## Data under study
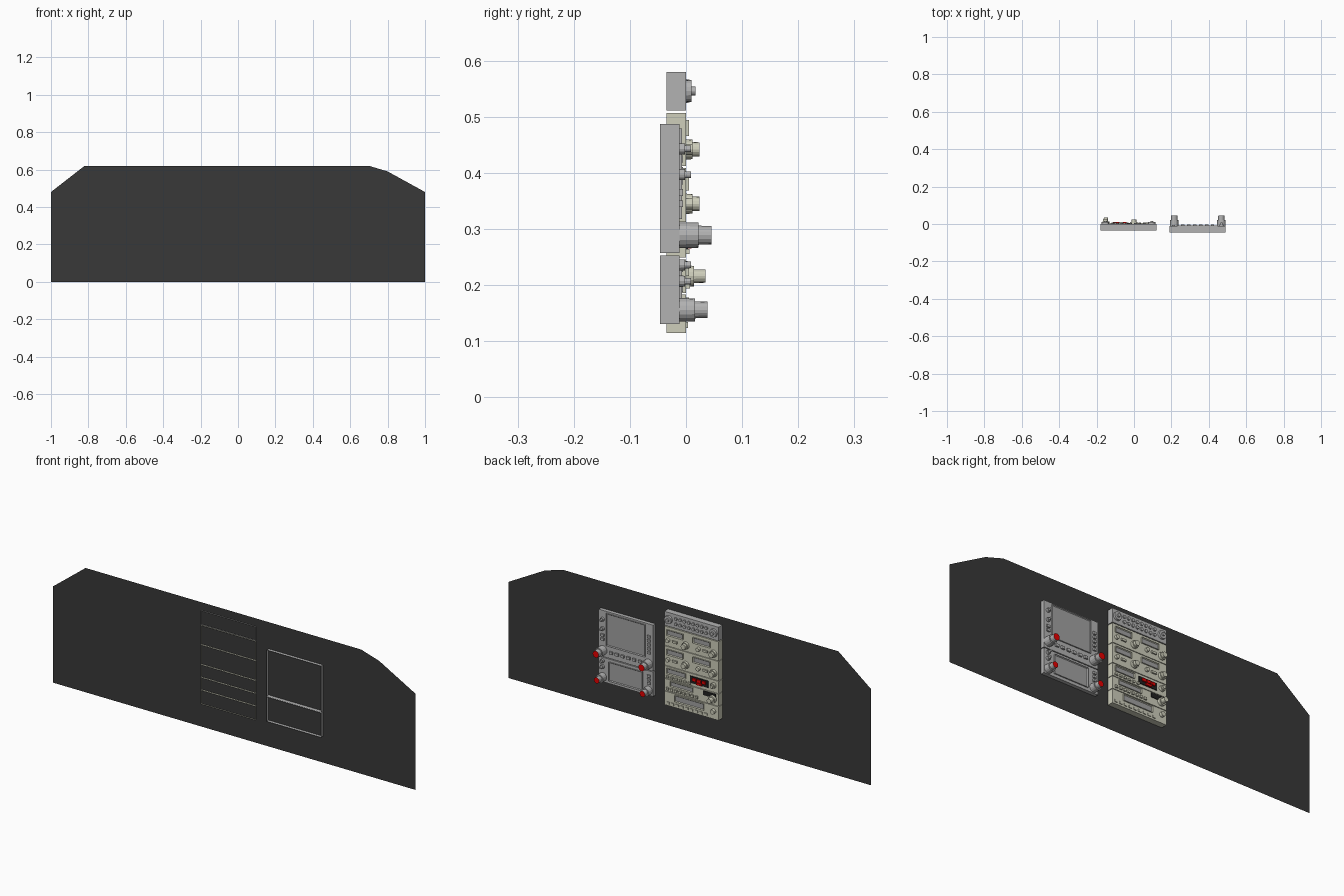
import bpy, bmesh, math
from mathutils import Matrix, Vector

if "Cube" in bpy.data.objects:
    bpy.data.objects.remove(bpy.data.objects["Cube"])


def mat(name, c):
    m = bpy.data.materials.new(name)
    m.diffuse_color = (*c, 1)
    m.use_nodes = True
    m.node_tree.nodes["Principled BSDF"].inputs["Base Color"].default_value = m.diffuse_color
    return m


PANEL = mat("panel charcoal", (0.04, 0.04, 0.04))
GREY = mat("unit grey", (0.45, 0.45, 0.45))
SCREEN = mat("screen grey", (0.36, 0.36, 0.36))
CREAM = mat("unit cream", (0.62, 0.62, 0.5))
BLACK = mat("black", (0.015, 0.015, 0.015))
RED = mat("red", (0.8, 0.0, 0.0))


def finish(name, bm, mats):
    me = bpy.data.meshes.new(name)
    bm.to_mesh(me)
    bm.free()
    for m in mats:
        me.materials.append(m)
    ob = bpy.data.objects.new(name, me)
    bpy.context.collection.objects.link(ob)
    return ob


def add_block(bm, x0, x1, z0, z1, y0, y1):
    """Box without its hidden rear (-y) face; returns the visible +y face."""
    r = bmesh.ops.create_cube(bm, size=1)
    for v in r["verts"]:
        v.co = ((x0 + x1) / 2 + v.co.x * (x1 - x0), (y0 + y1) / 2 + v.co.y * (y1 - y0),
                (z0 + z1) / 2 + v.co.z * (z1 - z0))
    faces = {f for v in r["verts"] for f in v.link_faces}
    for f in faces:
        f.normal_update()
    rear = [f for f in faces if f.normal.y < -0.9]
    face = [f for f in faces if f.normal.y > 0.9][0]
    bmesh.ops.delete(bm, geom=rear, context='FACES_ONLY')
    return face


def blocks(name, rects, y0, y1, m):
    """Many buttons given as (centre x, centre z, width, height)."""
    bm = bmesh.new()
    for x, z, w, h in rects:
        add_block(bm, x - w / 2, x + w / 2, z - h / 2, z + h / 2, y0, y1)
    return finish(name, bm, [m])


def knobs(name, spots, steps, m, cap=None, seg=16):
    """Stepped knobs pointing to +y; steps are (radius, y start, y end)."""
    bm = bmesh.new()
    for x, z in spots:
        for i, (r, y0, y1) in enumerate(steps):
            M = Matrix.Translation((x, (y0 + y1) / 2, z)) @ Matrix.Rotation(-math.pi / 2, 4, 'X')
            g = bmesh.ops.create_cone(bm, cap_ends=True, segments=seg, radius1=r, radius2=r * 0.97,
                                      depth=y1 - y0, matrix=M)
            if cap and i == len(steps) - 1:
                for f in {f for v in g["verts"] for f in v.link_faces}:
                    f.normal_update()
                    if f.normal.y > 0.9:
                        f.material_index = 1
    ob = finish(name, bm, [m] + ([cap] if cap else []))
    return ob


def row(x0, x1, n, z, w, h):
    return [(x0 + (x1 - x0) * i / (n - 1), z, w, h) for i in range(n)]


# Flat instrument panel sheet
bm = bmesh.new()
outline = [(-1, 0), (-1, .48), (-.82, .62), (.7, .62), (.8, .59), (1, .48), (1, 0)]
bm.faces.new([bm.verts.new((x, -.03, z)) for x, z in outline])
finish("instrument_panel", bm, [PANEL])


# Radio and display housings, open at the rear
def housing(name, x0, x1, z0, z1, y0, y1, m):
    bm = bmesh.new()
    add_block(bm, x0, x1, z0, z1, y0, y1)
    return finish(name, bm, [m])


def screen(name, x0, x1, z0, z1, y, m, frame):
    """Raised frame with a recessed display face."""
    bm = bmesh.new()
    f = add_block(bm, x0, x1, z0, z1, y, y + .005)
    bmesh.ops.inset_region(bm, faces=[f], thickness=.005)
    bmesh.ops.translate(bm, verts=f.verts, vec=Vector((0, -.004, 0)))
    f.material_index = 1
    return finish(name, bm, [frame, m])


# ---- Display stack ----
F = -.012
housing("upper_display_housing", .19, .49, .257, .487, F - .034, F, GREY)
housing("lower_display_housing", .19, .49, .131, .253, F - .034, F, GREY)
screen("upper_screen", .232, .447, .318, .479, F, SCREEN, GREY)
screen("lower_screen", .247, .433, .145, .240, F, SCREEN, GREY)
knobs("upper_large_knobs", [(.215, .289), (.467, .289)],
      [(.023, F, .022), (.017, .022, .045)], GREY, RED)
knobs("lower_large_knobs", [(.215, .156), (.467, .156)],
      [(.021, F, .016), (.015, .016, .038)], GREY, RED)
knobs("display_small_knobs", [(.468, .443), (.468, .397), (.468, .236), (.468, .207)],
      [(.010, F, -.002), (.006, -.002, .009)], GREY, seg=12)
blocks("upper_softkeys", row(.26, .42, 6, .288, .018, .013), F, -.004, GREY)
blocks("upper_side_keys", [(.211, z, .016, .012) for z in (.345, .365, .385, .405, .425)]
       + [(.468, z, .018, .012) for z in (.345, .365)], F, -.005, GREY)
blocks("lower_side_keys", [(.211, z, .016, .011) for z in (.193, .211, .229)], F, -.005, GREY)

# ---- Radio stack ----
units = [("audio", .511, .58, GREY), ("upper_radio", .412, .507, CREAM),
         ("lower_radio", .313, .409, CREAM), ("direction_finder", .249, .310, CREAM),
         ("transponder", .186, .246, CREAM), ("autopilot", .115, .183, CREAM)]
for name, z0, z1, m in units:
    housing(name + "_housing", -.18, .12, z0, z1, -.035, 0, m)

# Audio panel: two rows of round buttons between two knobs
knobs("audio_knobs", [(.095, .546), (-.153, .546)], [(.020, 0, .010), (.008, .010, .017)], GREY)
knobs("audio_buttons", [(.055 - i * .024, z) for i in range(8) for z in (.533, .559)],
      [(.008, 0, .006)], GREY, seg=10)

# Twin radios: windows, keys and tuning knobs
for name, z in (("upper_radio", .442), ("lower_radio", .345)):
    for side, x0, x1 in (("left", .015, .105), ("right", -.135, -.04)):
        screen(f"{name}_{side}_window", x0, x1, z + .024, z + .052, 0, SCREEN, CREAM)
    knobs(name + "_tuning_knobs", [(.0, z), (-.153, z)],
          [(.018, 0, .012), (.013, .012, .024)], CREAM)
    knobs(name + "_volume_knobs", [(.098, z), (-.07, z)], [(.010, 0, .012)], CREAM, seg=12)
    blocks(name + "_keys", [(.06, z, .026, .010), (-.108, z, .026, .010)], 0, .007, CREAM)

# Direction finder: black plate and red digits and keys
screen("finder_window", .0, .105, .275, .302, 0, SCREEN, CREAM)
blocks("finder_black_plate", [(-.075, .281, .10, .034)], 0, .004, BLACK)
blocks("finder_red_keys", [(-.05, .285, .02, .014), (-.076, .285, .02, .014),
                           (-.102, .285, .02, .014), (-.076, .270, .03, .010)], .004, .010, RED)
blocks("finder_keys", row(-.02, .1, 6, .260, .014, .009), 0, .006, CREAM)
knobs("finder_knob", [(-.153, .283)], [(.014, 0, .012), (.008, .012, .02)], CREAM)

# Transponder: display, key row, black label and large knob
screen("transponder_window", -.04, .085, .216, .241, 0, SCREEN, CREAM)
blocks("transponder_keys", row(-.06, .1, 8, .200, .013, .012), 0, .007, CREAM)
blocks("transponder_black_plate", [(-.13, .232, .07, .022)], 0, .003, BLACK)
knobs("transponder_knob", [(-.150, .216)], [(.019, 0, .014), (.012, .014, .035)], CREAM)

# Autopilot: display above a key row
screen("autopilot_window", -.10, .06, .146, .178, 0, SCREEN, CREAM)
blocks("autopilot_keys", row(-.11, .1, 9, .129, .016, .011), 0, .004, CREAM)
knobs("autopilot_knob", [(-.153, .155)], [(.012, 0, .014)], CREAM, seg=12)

## What you are asked to do
Search the material for the word "screen" and copy every matching line.

## Output below
SCREEN = mat("screen grey", (0.36, 0.36, 0.36))
def screen(name, x0, x1, z0, z1, y, m, frame):
screen("upper_screen", .232, .447, .318, .479, F, SCREEN, GREY)
screen("lower_screen", .247, .433, .145, .240, F, SCREEN, GREY)
        screen(f"{name}_{side}_window", x0, x1, z + .024, z + .052, 0, SCREEN, CREAM)
screen("finder_window", .0, .105, .275, .302, 0, SCREEN, CREAM)
screen("transponder_window", -.04, .085, .216, .241, 0, SCREEN, CREAM)
screen("autopilot_window", -.10, .06, .146, .178, 0, SCREEN, CREAM)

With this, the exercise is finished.